The ex-CIA assassin Peter Devereaux (Pierce Brosnan), dressing down a former pupil, Mason (Luke Bracey), says "You're a blunt instrument, at best." That was the insult 007 always used to hear—and many times while watching The November Man, you feel that James Bond is back.
Brosnan is past 60; his director Roger Donaldson is just shy of 70. If you'd like to see a movie about the limitations of being young and inexperienced, this is it. It's a deftly brutal spy film set in a Belgrade crawling with killers after Devereaux goes rogue, trying to find the young woman who's the key to the attempted hit he survived.
Helping him search is an NGO worker (Olga Kurylenko). The trail circles a candidate for the Russian presidency, a swine named Federov (Lazar Ristovski), ex-military intelligence with a history of unsavory deeds behind him. Leading the effort to find and kill Devereaux is a cold CIA liaison in Nelson Rockefeller glasses called Weinstein (Will Patton).
Bosnian gymnastic champ Amila Terimehik plays a female assassin, and she's a sight to see: she has a nose as sharp as a shark's fin, and a cruelly tight dancer's braid down her back, as thick as a hangman's rope.
Brosnan is an underrated actor (chief among the underrateds); Devereaux is ultimately a wider, wilder part than Bond. And yet you see him do the Bond things once more, and doing them with grace and speed, including a top-drawer fight scene in a boiler room that would mess up a man half his age.

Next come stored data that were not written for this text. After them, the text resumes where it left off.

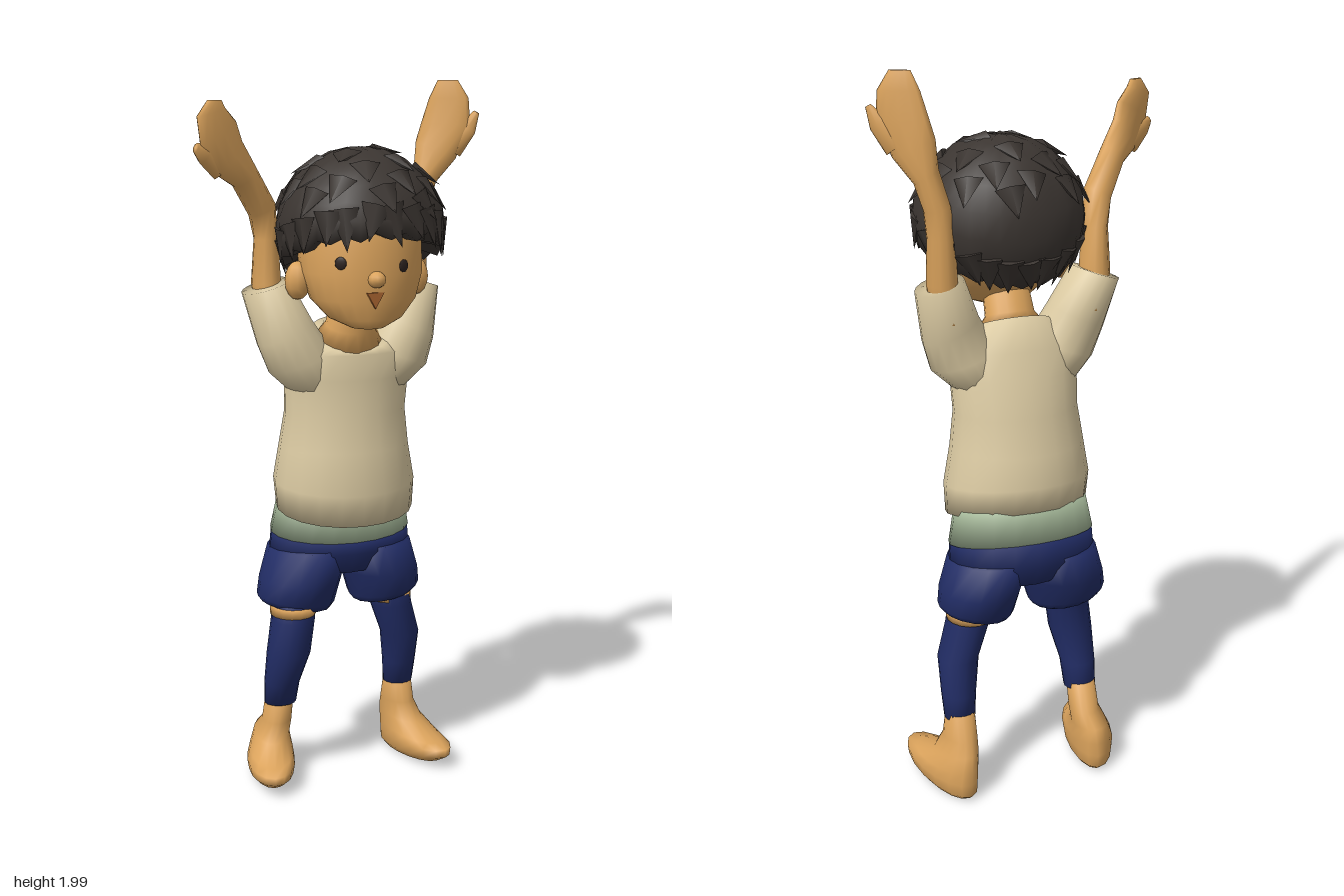
import * as THREE from 'three';

const V = (x, y, z) => new THREE.Vector3(x, y, z);
const mat = (name, color) => {
  const m = new THREE.MeshStandardMaterial({ color });
  m.name = name;
  return m;
};

// Joins rings of points (listed bottom to top) into a closed smooth surface.
function skinRings(rings) {
  const n = rings[0].length, pos = [], idx = [];
  rings.forEach(r => r.forEach(p => pos.push(p.x, p.y, p.z)));
  for (let j = 0; j < rings.length - 1; j++) {
    for (let i = 0; i < n; i++) {
      const a = j * n + i, b = j * n + (i + 1) % n;
      idx.push(a, a + n, b, b, a + n, b + n);
    }
  }
  [0, rings.length - 1].forEach((j, end) => {
    const c = rings[j].reduce((s, p) => s.add(p), V(0, 0, 0)).divideScalar(n);
    const k = pos.length / 3;
    pos.push(c.x, c.y, c.z);
    for (let i = 0; i < n; i++) {
      const a = j * n + i, b = j * n + (i + 1) % n;
      if (end) idx.push(a, k, b); else idx.push(a, b, k);
    }
  });
  const g = new THREE.BufferGeometry();
  g.setAttribute('position', new THREE.Float32BufferAttribute(pos, 3));
  g.setIndex(idx);
  g.computeVertexNormals();
  return g;
}

// Ring rows: centre x, y, z, half-width vector x, y, z, half-depth, forward tilt.
function loft(rows, n = 16) {
  return skinRings(rows.map(([x, y, z, ux, uy, uz, w, vy = 0]) => {
    const u = V(ux, uy, uz), v = V(-uz, 0, ux).normalize().multiplyScalar(w);
    v.y = vy;
    return Array.from({ length: n }, (_, i) => {
      const t = i / n * Math.PI * 2;
      return V(x, y, z).addScaledVector(u, Math.cos(t)).addScaledVector(v, Math.sin(t));
    });
  }));
}
// Upright ring: centre, half-width, half-depth, forward tilt, sideways tilt.
const up = (x, y, z, rx, rz, vy = 0, uy = 0) => [x, y, z, rx, uy, 0, rz, vy];

export function createModel() {
  const root = new THREE.Group();
  root.name = 'child';
  const skin = mat('skin', 0xdba35c), hair = mat('hair', 0x3b3531), shirt = mat('shirt', 0xdccba3);
  const navy = mat('navy cloth', 0x212c64), band = mat('waistband', 0xa5b899);
  const dark = mat('eye dark', 0x2b2220), red = mat('mouth brown', 0xa5622f);
  const add = (name, geo, m, parent = root) => {
    const mesh = new THREE.Mesh(geo, m);
    mesh.name = name;
    parent.add(mesh);
    return mesh;
  };

  // Shirt and sleeves
  add('shirtBody', loft([
    up(0.043, 0.82, -0.07, 0.2, 0.155, -0.03), up(0.04, 0.9, -0.067, 0.205, 0.165, -0.02),
    up(0.037, 1.0, -0.062, 0.188, 0.148), up(0.04, 1.1, -0.06, 0.175, 0.128),
    up(0.04, 1.2, -0.046, 0.18, 0.117), up(0.04, 1.27, -0.033, 0.175, 0.1),
    up(0.04, 1.32, -0.02, 0.115, 0.08, -0.04)], 20), shirt);
  add('rightSleeve', loft([
    up(-0.05, 1.17, -0.045, 0.085, 0.085), up(-0.1, 1.25, -0.035, 0.09, 0.088, 0, 0.03),
    up(-0.145, 1.33, -0.035, 0.075, 0.085, 0, 0.035), up(-0.19, 1.455, -0.062, 0.063, 0.08, 0, 0.02)]), shirt);
  add('leftSleeve', loft([
    up(0.13, 1.17, -0.045, 0.085, 0.085), up(0.18, 1.25, -0.035, 0.09, 0.088, 0, -0.03),
    up(0.215, 1.33, -0.035, 0.075, 0.085, 0, -0.035), up(0.252, 1.455, -0.062, 0.063, 0.08, 0, -0.02)]), shirt);

  // Waistband and shorts
  add('waistband', loft([
    up(0.043, 0.745, -0.108, 0.209, 0.13, -0.02), up(0.043, 0.84, -0.1, 0.19, 0.122, -0.02)], 20), band);
  add('shortsHips', loft([
    up(0.04, 0.63, -0.105, 0.13, 0.1), up(0.041, 0.69, -0.107, 0.212, 0.126),
    up(0.043, 0.752, -0.108, 0.206, 0.128, -0.02)], 20), navy);
  add('rightShortsLeg', loft([
    up(-0.1, 0.53, -0.09, 0.1, 0.093, 0, -0.015), up(-0.1, 0.548, -0.09, 0.113, 0.105, 0, -0.015),
    up(-0.085, 0.61, -0.092, 0.118, 0.126), up(-0.055, 0.7, -0.105, 0.118, 0.122)]), navy);
  add('leftShortsLeg', loft([
    up(0.178, 0.53, -0.105, 0.092, 0.09, 0, 0.015), up(0.178, 0.548, -0.105, 0.106, 0.105, 0, 0.015),
    up(0.165, 0.61, -0.107, 0.113, 0.125), up(0.135, 0.7, -0.108, 0.118, 0.122)]), navy);

  // Leggings with a sliver of bare knee under the shorts
  add('rightLegging', loft([
    up(-0.148, 0.23, -0.095, 0.047, 0.042), up(-0.15, 0.3, -0.072, 0.051, 0.052),
    up(-0.138, 0.4, -0.044, 0.063, 0.064), up(-0.122, 0.5, -0.05, 0.063, 0.066),
    up(-0.11, 0.6, -0.07, 0.065, 0.07)]), navy);
  add('leftLegging', loft([
    up(0.239, 0.23, -0.13, 0.044, 0.042), up(0.238, 0.3, -0.12, 0.049, 0.051),
    up(0.23, 0.4, -0.098, 0.057, 0.063), up(0.196, 0.5, -0.088, 0.061, 0.068),
    up(0.18, 0.6, -0.09, 0.065, 0.07)]), navy);
  add('rightKnee', loft([up(-0.12, 0.514, -0.055, 0.066, 0.07), up(-0.115, 0.54, -0.06, 0.068, 0.074)]), skin);
  add('leftKnee', loft([up(0.192, 0.514, -0.095, 0.066, 0.073), up(0.19, 0.54, -0.095, 0.068, 0.075)]), skin);

  // Bare feet, turned slightly outward
  [-1, 1].forEach(s => {
    const az = s < 0 ? -0.1 : -0.132;
    const row = (x, y, z, rx, rz, vy = 0) => [0.045 + s * x, y, z, rx * 0.97, 0, -s * rx * 0.22, rz, vy];
    add(s < 0 ? 'rightFoot' : 'leftFoot', loft([
      row(0.227, 0.012, -0.088, 0.05, 0.125, 0.008), row(0.23, 0.032, -0.075, 0.065, 0.155, 0.015),
      row(0.23, 0.062, -0.075, 0.07, 0.156, 0.008), row(0.222, 0.085, -0.095, 0.064, 0.133, -0.008),
      row(0.208, 0.125, -0.135, 0.052, 0.085, -0.012), row(0.196, 0.17, (az - 0.14) / 2, 0.044, 0.06),
      row(0.194, 0.245, az, 0.042, 0.041)]), skin);
  });

  // Raised arms with mitten hands and thumbs
  add('rightArm', loft([
    up(-0.165, 1.36, -0.07, 0.045, 0.055), up(-0.183, 1.46, -0.075, 0.04, 0.052),
    up(-0.182, 1.58, -0.075, 0.032, 0.045), [-0.2, 1.66, -0.05, 0.033, 0.018, -0.01, 0.04],
    [-0.262, 1.75, -0.005, 0.028, 0.028, -0.018, 0.032], [-0.312, 1.8, 0.025, 0.04, 0.045, -0.028, 0.025],
    [-0.343, 1.86, 0.045, 0.057, 0.03, -0.035, 0.02], [-0.363, 1.912, 0.05, 0.044, 0.012, -0.026, 0.016],
    [-0.352, 1.942, 0.045, 0.022, 0, -0.014, 0.008]], 12), skin);
  add('rightThumb', loft([
    [-0.335, 1.775, 0.035, 0.022, 0.03, -0.015, 0.018], [-0.385, 1.81, 0.065, 0.016, 0.025, -0.012, 0.016],
    [-0.413, 1.825, 0.081, 0.005, 0.012, -0.004, 0.008]], 8), skin);
  add('leftArm', loft([
    up(0.235, 1.36, -0.07, 0.045, 0.055), up(0.25, 1.46, -0.078, 0.04, 0.052),
    up(0.255, 1.58, -0.09, 0.036, 0.044), up(0.265, 1.66, -0.092, 0.034, 0.042, 0, -0.008),
    [0.29, 1.74, -0.088, 0.03, -0.018, 0.01, 0.038], [0.318, 1.81, -0.08, 0.046, -0.025, 0.032, 0.028],
    [0.342, 1.88, -0.067, 0.056, -0.005, 0.04, 0.021], [0.348, 1.95, -0.063, 0.045, 0, 0.032, 0.016],
    [0.344, 1.998, -0.063, 0.023, 0, 0.016, 0.009]], 12), skin);
  add('leftThumb', loft([
    [0.355, 1.81, -0.06, 0.022, -0.018, 0.015, 0.018], [0.393, 1.868, -0.036, 0.018, -0.014, 0.012, 0.015],
    [0.414, 1.912, -0.022, 0.006, -0.004, 0.004, 0.008]], 8), skin);

  // Neck, head, ears and nose
  add('neck', loft([
    up(0.035, 1.3, -0.014, 0.102, 0.08, -0.035), up(0.035, 1.345, -0.008, 0.068, 0.058, -0.02),
    up(0.04, 1.46, 0.03, 0.06, 0.06)]), skin);
  add('head', loft([
    up(0.036, 1.356, 0.12, 0.045, 0.048), up(0.04, 1.38, 0.093, 0.1, 0.093),
    up(0.044, 1.43, 0.068, 0.146, 0.126), up(0.046, 1.5, 0.048, 0.167, 0.156),
    up(0.046, 1.58, 0.03, 0.17, 0.168), up(0.05, 1.68, 0.02, 0.165, 0.165),
    up(0.05, 1.76, 0.015, 0.1, 0.1)], 24), skin);
  [['rightEar', -0.125], ['leftEar', 0.217]].forEach(([name, x]) => {
    const ear = add(name, new THREE.SphereGeometry(1, 10, 8), skin);
    ear.position.set(x, 1.475, 0.02);
    ear.scale.set(0.036, 0.052, 0.036);
  });
  const nose = add('nose', new THREE.SphereGeometry(1, 10, 8), skin);
  nose.position.set(0.03, 1.49, 0.2);
  nose.scale.set(0.024, 0.022, 0.027);

  // Eyes and open mouth as thin plates
  [['rightEye', -0.058, 1.532, 0.169, -0.64], ['leftEye', 0.11, 1.522, 0.19, 0.386]].forEach(([name, x, y, z, a]) => {
    const eye = add(name, new THREE.SphereGeometry(1, 12, 8), dark);
    eye.position.set(x, y, z);
    eye.rotation.y = a;
    eye.scale.set(0.016, 0.017, 0.0045);
  });
  const mouth = add('mouth', new THREE.CylinderGeometry(0.028, 0.028, 0.009, 3), red);
  mouth.rotation.x = Math.PI / 2;
  mouth.position.set(0.028, 1.442, 0.196);

  // Hair cap: low at the nape, high over the brow, with a jagged rim
  let seed = 7;
  const rnd = () => (seed = (seed * 16807) % 2147483647) / 2147483647;
  const hairPoint = (a, phi, lift = 1) => V(
    0.055 + 0.23 * lift * Math.sin(phi) * Math.cos(a),
    1.602 + 0.222 * lift * Math.cos(phi),
    0.015 + 0.222 * lift * Math.sin(phi) * Math.sin(a));
  const rimAngle = a => {
    const f = Math.sin(a);
    return THREE.MathUtils.degToRad(108 - (f > 0 ? 19 : 23) * f);
  };
  const n = 36;
  const jag = Array.from({ length: n }, (_, i) => (i % 2 ? 0.05 : -0.04) + (rnd() - 0.5) * 0.06);
  const hairRing = (t, lift, rough) => Array.from({ length: n }, (_, i) => {
    const a = i / n * Math.PI * 2;
    return hairPoint(a, rimAngle(a) * t + jag[i] * t ** 3, lift + (rnd() - 0.5) * rough);
  });
  const group = new THREE.Group();
  group.name = 'hair';
  root.add(group);
  add('hairCap', skinRings([hairRing(1, 0.78, 0), hairRing(1, 1, 0.03),
    ...[0.87, 0.74, 0.6, 0.46, 0.32, 0.18, 0.07].map(t => hairRing(t, 1, 0.025))]), hair, group);

  // Pointed locks lying along the cap, tips lifted
  const lock = (a, phi, len, lift) => {
    const p = hairPoint(a, phi, 0.975), q = hairPoint(a + (rnd() - 0.5) * 0.25, phi + len, lift);
    const dir = q.clone().sub(p), y = dir.clone().normalize();
    const out = p.clone().sub(V(0.055, 1.602, 0.015));
    const x = y.clone().cross(out).normalize(), z = x.clone().cross(y);
    const m = add('hairLock', new THREE.ConeGeometry(0.042, dir.length(), 5), hair, group);
    m.quaternion.setFromRotationMatrix(new THREE.Matrix4().makeBasis(x, y, z));
    m.position.copy(p).add(q).multiplyScalar(0.5);
    m.scale.z = 0.35;
  };
  for (let i = 0; i < 22; i++) {
    const a = (i + rnd() * 0.5) / 22 * Math.PI * 2;
    lock(a, rimAngle(a) - 0.36, 0.4 + rnd() * 0.1, 1.04);
  }
  for (let i = 0; i < 26; i++) {
    const a = i * 2.4;
    lock(a, 0.15 + 0.95 * Math.sqrt(i / 26), 0.36, 1.05 + rnd() * 0.04);
  }
  return root;
}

'The November Man' is playing in wide release across the North Bay.